Start of Block
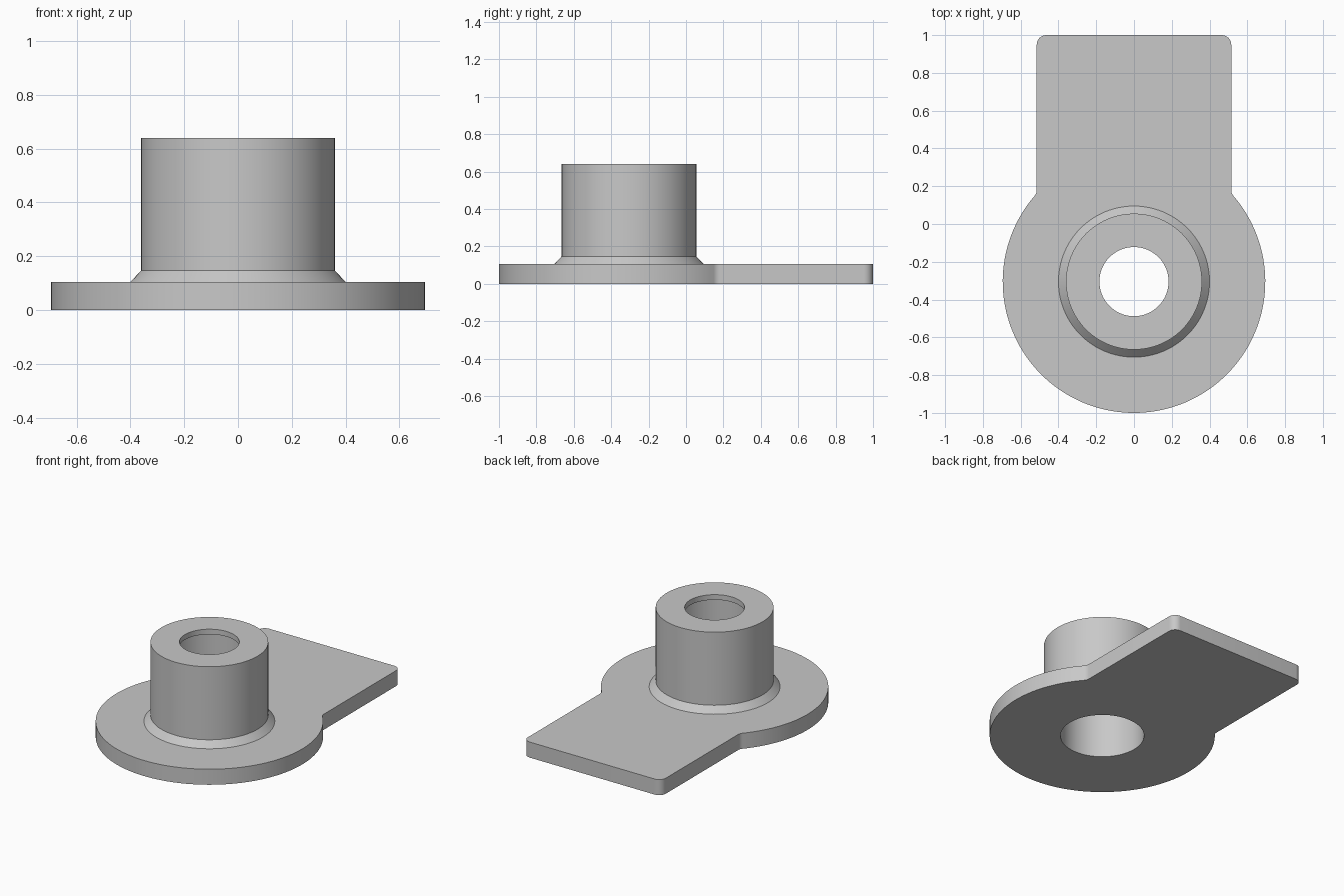
import bpy, bmesh, math

if "Cube" in bpy.data.objects:
    bpy.data.objects.remove(bpy.data.objects["Cube"])

CY = -0.305          # y of the round flange and boss axis
R_FLANGE, R_FILLET, HALF_W, R_CORNER = 0.695, 0.05, 0.515, 0.05
T_PLATE, Z_TOP = 0.105, 0.64
R_BORE, R_LIP = 0.258, 0.183

grey = bpy.data.materials.new("light grey")
grey.diffuse_color = (0.58, 0.58, 0.58, 1)
grey.use_nodes = True
grey.node_tree.nodes["Principled BSDF"].inputs["Base Color"].default_value = grey.diffuse_color


def arc(cx, cy, r, a0, a1, n):
    return [(cx + r * math.cos(a0 + (a1 - a0) * i / n),
             cy + r * math.sin(a0 + (a1 - a0) * i / n)) for i in range(n + 1)]


def make_object(name, bm):
    bmesh.ops.recalc_face_normals(bm, faces=bm.faces)
    mesh = bpy.data.meshes.new(name)
    bm.to_mesh(mesh)
    bm.free()
    mesh.materials.append(grey)
    ob = bpy.data.objects.new(name, mesh)
    bpy.context.collection.objects.link(ob)
    return ob


def lathe(name, profile, n=96):
    """Closed solid of revolution from (radius, z) points, capped at both ends."""
    bm = bmesh.new()
    rings = [[bm.verts.new((r * math.cos(2 * math.pi * i / n),
                            CY + r * math.sin(2 * math.pi * i / n), z))
              for i in range(n)] for r, z in profile]
    for a, b in zip(rings, rings[1:]):
        for i in range(n):
            j = (i + 1) % n
            bm.faces.new((a[i], a[j], b[j], b[i]))
    bm.faces.new(rings[0])
    bm.faces.new(rings[-1])
    return make_object(name, bm)


def combine(target, other, operation):
    mod = target.modifiers.new(operation.lower(), 'BOOLEAN')
    mod.operation, mod.object, mod.solver = operation, other, 'EXACT'
    bpy.context.view_layer.objects.active = target
    bpy.ops.object.modifier_apply(modifier=mod.name)
    bpy.data.objects.remove(other)


# Base plate: round flange blended into a rectangular tab
rf = R_FLANGE + R_FILLET
xf = HALF_W + R_FILLET
blend = math.acos(xf / rf)
yf = CY + rf * math.sin(blend)
half = arc(0, CY, R_FLANGE, -math.pi / 2, blend, 56)
half += arc(xf, yf, R_FILLET, math.pi + blend, math.pi, 6)[1:]
half += arc(HALF_W - R_CORNER, 1 - R_CORNER, R_CORNER, 0, math.pi / 2, 8)
outline = half + [(-x, y) for x, y in reversed(half[1:])]

bm = bmesh.new()
base = bm.faces.new([bm.verts.new((x, y, 0)) for x, y in outline])
top = bmesh.ops.extrude_face_region(bm, geom=[base])["geom"]
bmesh.ops.translate(bm, vec=(0, 0, T_PLATE),
                    verts=[v for v in top if isinstance(v, bmesh.types.BMVert)])
body = make_object("flanged_bushing", bm)

# Boss with a chamfered foot, sunk slightly into the plate for a clean join
boss = lathe("boss", [(0.40, T_PLATE - 0.05), (0.40, T_PLATE),
                      (0.36, T_PLATE + 0.042), (0.36, Z_TOP)])
combine(body, boss, 'UNION')

# Stepped bore: wide from below, narrow lip at the top
bore = lathe("bore_cutter", [(R_BORE, -0.1), (R_BORE, Z_TOP - 0.035),
                             (R_LIP, Z_TOP - 0.035), (R_LIP, Z_TOP + 0.1)])
combine(body, bore, 'DIFFERENCE')

# Smooth round walls, sharp rims
bpy.ops.object.select_all(action='DESELECT')
body.select_set(True)
bpy.context.view_layer.objects.active = body
bpy.ops.object.shade_smooth_by_angle(angle=math.radians(30))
End of Block
Assignment
Only the lines above starting at the one containing "grey.diffuse_color = (0.58, 0.58, 0.58, 1)" and ending at the one containing "return [(cx +", both included, are to be returned, exactly as they read.

Result of the exercise
grey.diffuse_color = (0.58, 0.58, 0.58, 1)
grey.use_nodes = True
grey.node_tree.nodes["Principled BSDF"].inputs["Base Color"].default_value = grey.diffuse_color


def arc(cx, cy, r, a0, a1, n):
    return [(cx + r * math.cos(a0 + (a1 - a0) * i / n),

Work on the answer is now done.